Low-Profit But How Much Potential? (Part 2)

Posted by Adam Huttler, May 27, 2011 2 comments

Adam Huttler

[During last week’s Private Sector Blog Salon], fellow guest blogger Diane Ragsdale got me thinking after she posed the question: what would have happened if the nonprofit regional theatre movement had embraced (and had the opportunity to embrace) the L3C instead of the 501(c)(3) corporation?

This is an interesting and subtly radical thought experiment. Diane is effectively proposing that we rewind history and build what we now think of as the nonprofit arts sector as a socially-conscious for-profit arts sector instead. Has the horse left the barn or is it really possible to reinvent ourselves at such a fundamental level?

In truth, I’ve always believed that the alleged conflict between artistic purity and commercial success was largely overblown. If anything it’s a healthy tension, not an insurmountable chasm. Certainly there are arts organizations whose missions are to push aesthetic envelopes and operate at the leading edge of craft and artistry. They will always need philanthropic subsidy to survive, and so they should probably be 501(c)(3)s regardless. But these brave, unpopular pioneers are the exception, not the rule. Most of us operate in the vast middle ground between Broadway and The Wooster Group. 

Diane suggests that we need some experiments to test this concept, and I think she’s right. But in the meantime, indulge me in some wild, rambling speculation about how this shift might change our field:

A lot of zero-interest loans are made. These become the default mechanisms by which foundations support L3C arts organizations. They’re very close to grants, but with the expectation that they will be paid back eventually. They’re more common than equity investments, mostly because they’re less of a philosophical departure from legacy foundation practices.

Organizations have sufficient working capital and reserves (for once). Granted, it’ll all be financed by low-interest debt, so it’s not truly “capital” but the point is that it’s an asset on the balance sheet. It’s not a grant, though, so there’s a strong disincentive to burn through it and come back for more. This money exists to finance cash-flow, not fund programming.

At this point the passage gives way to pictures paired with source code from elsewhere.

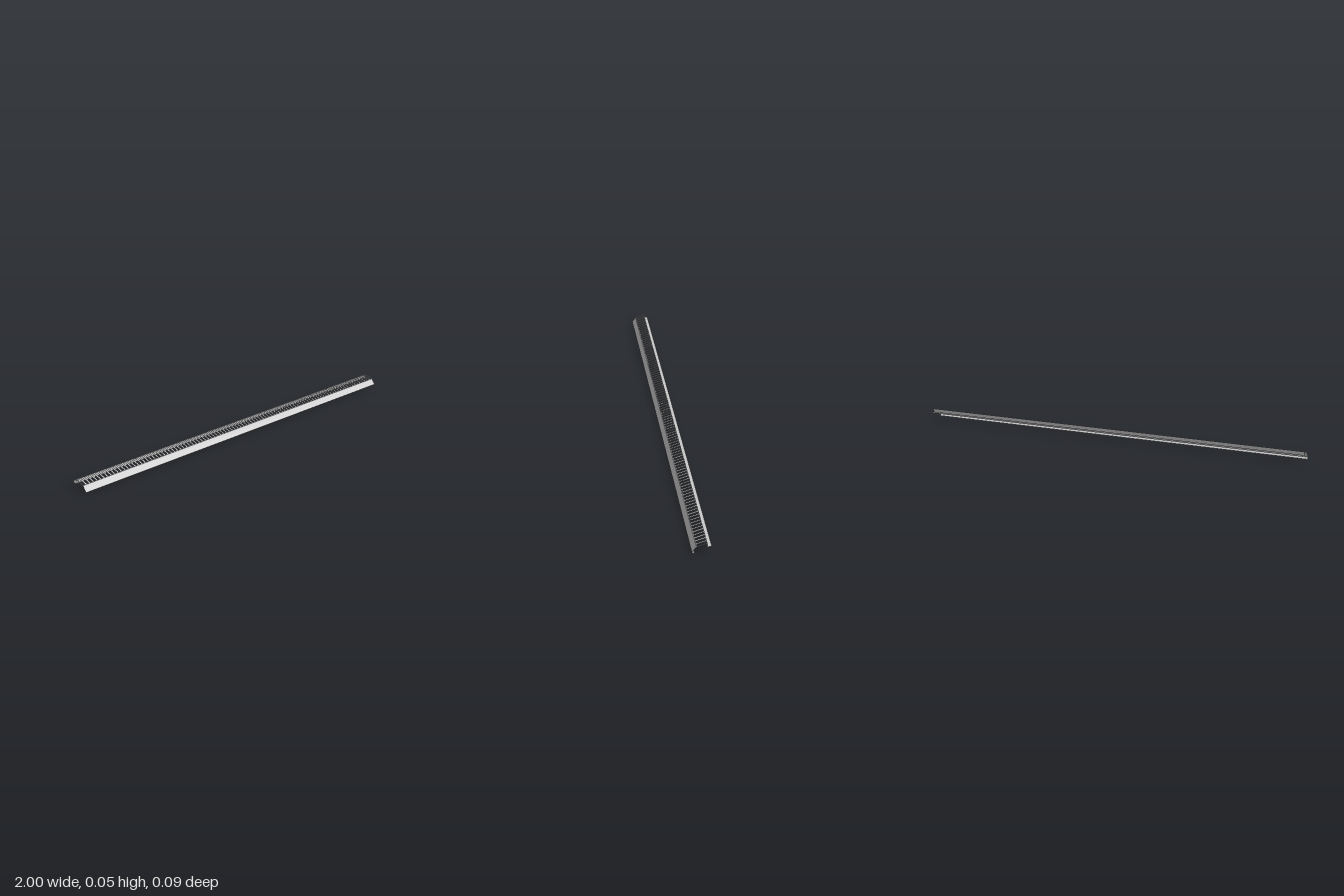
import * as THREE from 'three';

const LENGTH = 2;
const SLOTS = 100;

// Bent sheet section as [z, y], from the front lip over the top to the back hook
const PROFILE = [
  [0.031, 0], [0.0425, 0.008], [0.0235, 0.0355], [-0.0245, 0.05],
  [-0.0245, 0.0305], [-0.0425, 0.0305], [-0.0425, 0.039],
];
const NAMES = ['frontLip', 'frontFace', 'slottedTop', 'backWall', 'gutterFloor', 'gutterEdge'];

function rectangle(PathType, x0, x1, y0, y1) {
  const p = new PathType();
  p.moveTo(x0, y0);
  p.lineTo(x1, y0);
  p.lineTo(x1, y1);
  p.lineTo(x0, y1);
  p.closePath();
  return p;
}

export function createModel() {
  const group = new THREE.Group();
  group.name = 'slottedTrim';
  const material = new THREE.MeshStandardMaterial({
    color: 0xcccccc, flatShading: true, side: THREE.DoubleSide,
  });

  NAMES.forEach((name, i) => {
    const [z0, y0] = PROFILE[i];
    const [z1, y1] = PROFILE[i + 1];
    const width = Math.hypot(z1 - z0, y1 - y0);
    const shape = rectangle(THREE.Shape, -LENGTH / 2, LENGTH / 2, 0, width);

    // Row of ventilation slots across the sloping top
    if (name === 'slottedTop') {
      const pitch = LENGTH / SLOTS;
      const half = pitch * 0.28;
      for (let k = 0; k < SLOTS; k++) {
        const x = -LENGTH / 2 + (k + 0.5) * pitch;
        shape.holes.push(rectangle(THREE.Path, x - half, x + half, 0.003, width - 0.003));
      }
    }

    // Stand each flat strip along its segment of the section
    const along = new THREE.Vector3(0, (y1 - y0) / width, (z1 - z0) / width);
    const xAxis = new THREE.Vector3(1, 0, 0);
    const matrix = new THREE.Matrix4()
      .makeBasis(xAxis, along, new THREE.Vector3().crossVectors(xAxis, along))
      .setPosition(0, y0, z0);
    const mesh = new THREE.Mesh(new THREE.ShapeGeometry(shape).applyMatrix4(matrix), material);
    mesh.name = name;
    group.add(mesh);
  });

  return group;
}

The standard rhetoric about foundation “partnerships” with their grantees becomes slightly less bogus. Can you ever really have a partnership when the power dynamic is that lopsided? The L3C/PRI dance doesn’t cure this, but it shifts it by explicitly aligning interests. Under the old model, a foundation might be more concerned about itself looking good than its grantees succeeding. It’s harder to take that stance (even unconsciously) when you’re literally invested in that success.

Employee ownership becomes a recruitment and retention strategy. Under the old model, the notion that employees should have opportunities to benefit from an organization’s financial success is culturally taboo and legally fraught. Yet we wonder why we have so much trouble attracting top-quality talent for the next generation of leadership. Employee ownership makes the field more competitive for talent.

Healthy risk-taking increases. This flows directly from employee ownership. Nonprofit employees have all the wrong incentives under the old model. They can’t own stock, so there’s no tangible way to benefit from an organization’s financial success. Meanwhile, they can be fired if they screw up. The rational response is extreme conservatism. Under an L3C with generous employee ownership, the incentives become healthier.

Organizations go out of business. This art stuff is a tough racket, and it’s much tougher without philanthropic support. Not everyone will make it, and the process will be accelerated by funder-investors who see the writing on the wall and head for the exit.

Audiences increase. It’s all about ticket sales under the L3C model. The organizations that succeed know how to put butts in seats.

More subsidy is available for the really experimental stuff. Once 90 percent of the field has migrated to a model that is ineligible to receive grants and tax-deductible contributions, there will be much less competition for the existing pot of dough. The avant guardians who remain as nonprofits will have access to increased funding for what amounts to centralized research and development for the field.

Individual donors will give despite the lack of a tax deduction. The success of crowdfunding platforms like Kickstarter suggests that tax incentives for giving may be overrated, especially with respect to small gifts. Whether it’s called a gift or an investment, individual patrons continue to support their local arts groups.

How do you think this shift might change the field?

2 responses for Low-Profit But How Much Potential? (Part 2)


June 14, 2011 at 8:56 am

Diane, great point! When there's market-based competition for limited dollars, specialization and focus become pretty essential.

  • Please login to post comments.
June 13, 2011 at 4:20 pm

Adam, terrific post. I think your musings are on the mark. I particularly like the idea of the L3C winnowing the field so that 501C3 status is 'reserved' for those that are doing the heavy lifting in artist and repertoire development and taking real artistic risks. Perhaps for community-based arts organizations as well?

One other possibility to add to your list: that the profit incentive (albeit a small one) would encourage some efficiencies and focus in the sector. The old model seems to encourage growth for growth's sake (the bigger the budget the higher the likelihood of attracting funding, the bigger the grants, and probably the larger the salaries of the top executives), scope creep (the birthing of off-mission but funder-friendly programs), vertical integration (rather than outsourcing and strategic alliances) and generalization (all things to all people).

  • Please login to post comments.